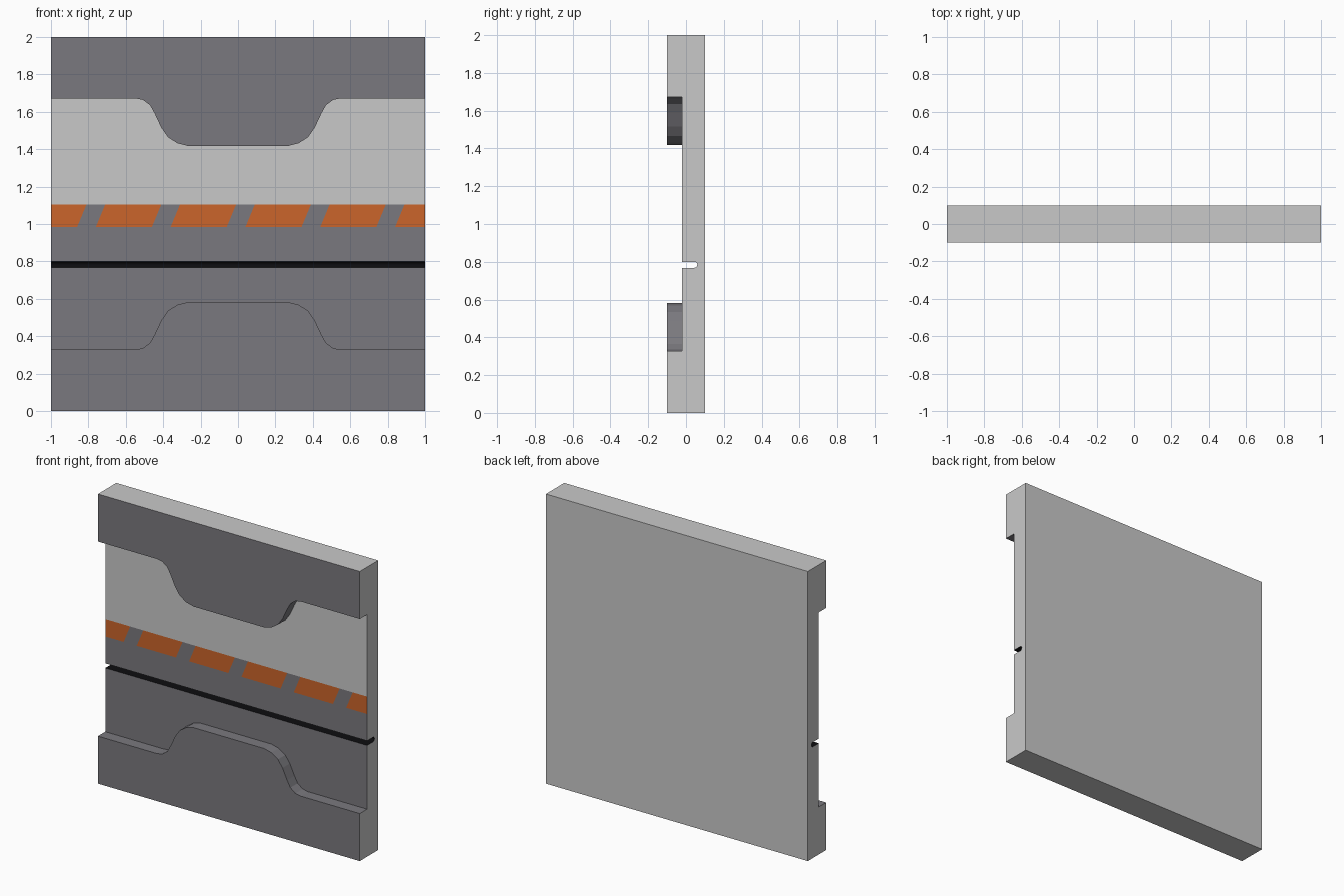
import bpy, bmesh, math
from mathutils import Vector

if "Cube" in bpy.data.objects:
    bpy.data.objects.remove(bpy.data.objects["Cube"])


def material(name, rgb):
    m = bpy.data.materials.new(name)
    m.diffuse_color = (*rgb, 1)
    m.use_nodes = True
    m.node_tree.nodes["Principled BSDF"].inputs["Base Color"].default_value = m.diffuse_color
    return m


MATS = [material("light_grey", (0.584, 0.584, 0.584)),
        material("dark_grey", (0.195, 0.191, 0.209)),
        material("orange", (0.60, 0.13, 0.024)),
        material("black", (0.004, 0.004, 0.005))]
LIGHT, DARK, ORANGE, BLACK = range(4)

FRONT, RECESS, BACK = -0.1, -0.02, 0.1
G0, G1, GDEEP = 0.768, 0.80, 0.06       # groove heights and depth
S0, S1 = 0.985, 1.105                   # stripe band heights

bm = bmesh.new()


def face(points, toward, mat):
    """Add a polygon whose normal points the given way."""
    f = bm.faces.new([bm.verts.new(p) for p in points])
    f.normal_update()
    if f.normal.dot(Vector(toward)) < 0:
        f.normal_flip()
    f.material_index = mat


def front_face(xz, y, mat):
    face([(x, y, z) for x, z in xz], (0, -1, 0), mat)


# Stepped contour of the lower lip; the upper lip mirrors it about z = 1
half = [(-1, 0.328), (-0.55, 0.328), (-0.508, 0.336), (-0.47, 0.365),
        (-0.445, 0.41), (-0.41, 0.485), (-0.375, 0.535), (-0.325, 0.568),
        (-0.27, 0.582)]
low = half + [(-x, z) for x, z in reversed(half)]
high = [(x, 2 - z) for x, z in low]

# Lips: raised fronts and the walls stepping down to the recess
for line, edge, up in ((low, 0, 1), (high, 2, -1)):
    front_face(line + [(1, edge), (-1, edge)], FRONT, DARK)
    for (xa, za), (xb, zb) in zip(line, line[1:]):
        face([(xa, FRONT, za), (xb, FRONT, zb), (xb, RECESS, zb), (xa, RECESS, za)],
             ((za - zb) * up, 0, (xb - xa) * up), DARK)

# Recessed panel fields
front_face(low + [(1, G0), (-1, G0)], RECESS, DARK)
front_face([(-1, G1), (1, G1), (1, S0), (-1, S0)], RECESS, DARK)
front_face(high + [(1, S1), (-1, S1)], RECESS, LIGHT)

# Slanted warning stripes, with dark gaps between
cuts = [(-1, -1)]
for i in range(5):
    x = -0.86 + 0.4 * i
    cuts += [(x, x + 0.05), (x + 0.1, x + 0.15)]
cuts = [c for c in cuts if c[1] < 1] + [(1, 1)]
for i, ((a, b), (c, d)) in enumerate(zip(cuts, cuts[1:])):
    front_face([(a, S0), (c, S0), (d, S1), (b, S1)], RECESS, DARK if i % 2 else ORANGE)

# Round-bottomed black groove
r, mid = (G1 - G0) / 2, (G0 + G1) / 2
arc = [(GDEEP - r + r * math.cos(t), mid + r * math.sin(t))
       for t in (math.pi * (k / 8 - 0.5) for k in range(9))]
groove = [(RECESS, G0)] + arc + [(RECESS, G1)]
for (ya, za), (yb, zb) in zip(groove, groove[1:]):
    face([(-1, ya, za), (1, ya, za), (1, yb, zb), (-1, yb, zb)],
         (0, -(zb - za), yb - ya), BLACK)

# End caps, back, top and bottom
profile = ([(BACK, 0), (FRONT, 0), (FRONT, low[0][1]), (RECESS, low[0][1])] + groove +
           [(RECESS, high[0][1]), (FRONT, high[0][1]), (FRONT, 2), (BACK, 2)])
for x in (-1, 1):
    face([(x, y, z) for y, z in profile], (x, 0, 0), LIGHT)
face([(-1, BACK, 0), (1, BACK, 0), (1, BACK, 2), (-1, BACK, 2)], (0, 1, 0), LIGHT)
for z in (0, 2):
    face([(-1, FRONT, z), (1, FRONT, z), (1, BACK, z), (-1, BACK, z)], (0, 0, z - 1), LIGHT)

bmesh.ops.remove_doubles(bm, verts=bm.verts, dist=1e-5)
mesh = bpy.data.meshes.new("wall_panel")
bm.to_mesh(mesh)
bm.free()
for m in MATS:
    mesh.materials.append(m)
panel = bpy.data.objects.new("wall_panel", mesh)
bpy.context.collection.objects.link(panel)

★ ★ ★

The lines to reproduce run from the line containing "x = -0.86 + 0.4 * i" to the end of the listing; write them out exactly and add nothing.

    x = -0.86 + 0.4 * i
    cuts += [(x, x + 0.05), (x + 0.1, x + 0.15)]
cuts = [c for c in cuts if c[1] < 1] + [(1, 1)]
for i, ((a, b), (c, d)) in enumerate(zip(cuts, cuts[1:])):
    front_face([(a, S0), (c, S0), (d, S1), (b, S1)], RECESS, DARK if i % 2 else ORANGE)

# Round-bottomed black groove
r, mid = (G1 - G0) / 2, (G0 + G1) / 2
arc = [(GDEEP - r + r * math.cos(t), mid + r * math.sin(t))
       for t in (math.pi * (k / 8 - 0.5) for k in range(9))]
groove = [(RECESS, G0)] + arc + [(RECESS, G1)]
for (ya, za), (yb, zb) in zip(groove, groove[1:]):
    face([(-1, ya, za), (1, ya, za), (1, yb, zb), (-1, yb, zb)],
         (0, -(zb - za), yb - ya), BLACK)

# End caps, back, top and bottom
profile = ([(BACK, 0), (FRONT, 0), (FRONT, low[0][1]), (RECESS, low[0][1])] + groove +
           [(RECESS, high[0][1]), (FRONT, high[0][1]), (FRONT, 2), (BACK, 2)])
for x in (-1, 1):
    face([(x, y, z) for y, z in profile], (x, 0, 0), LIGHT)
face([(-1, BACK, 0), (1, BACK, 0), (1, BACK, 2), (-1, BACK, 2)], (0, 1, 0), LIGHT)
for z in (0, 2):
    face([(-1, FRONT, z), (1, FRONT, z), (1, BACK, z), (-1, BACK, z)], (0, 0, z - 1), LIGHT)

bmesh.ops.remove_doubles(bm, verts=bm.verts, dist=1e-5)
mesh = bpy.data.meshes.new("wall_panel")
bm.to_mesh(mesh)
bm.free()
for m in MATS:
    mesh.materials.append(m)
panel = bpy.data.objects.new("wall_panel", mesh)
bpy.context.collection.objects.link(panel)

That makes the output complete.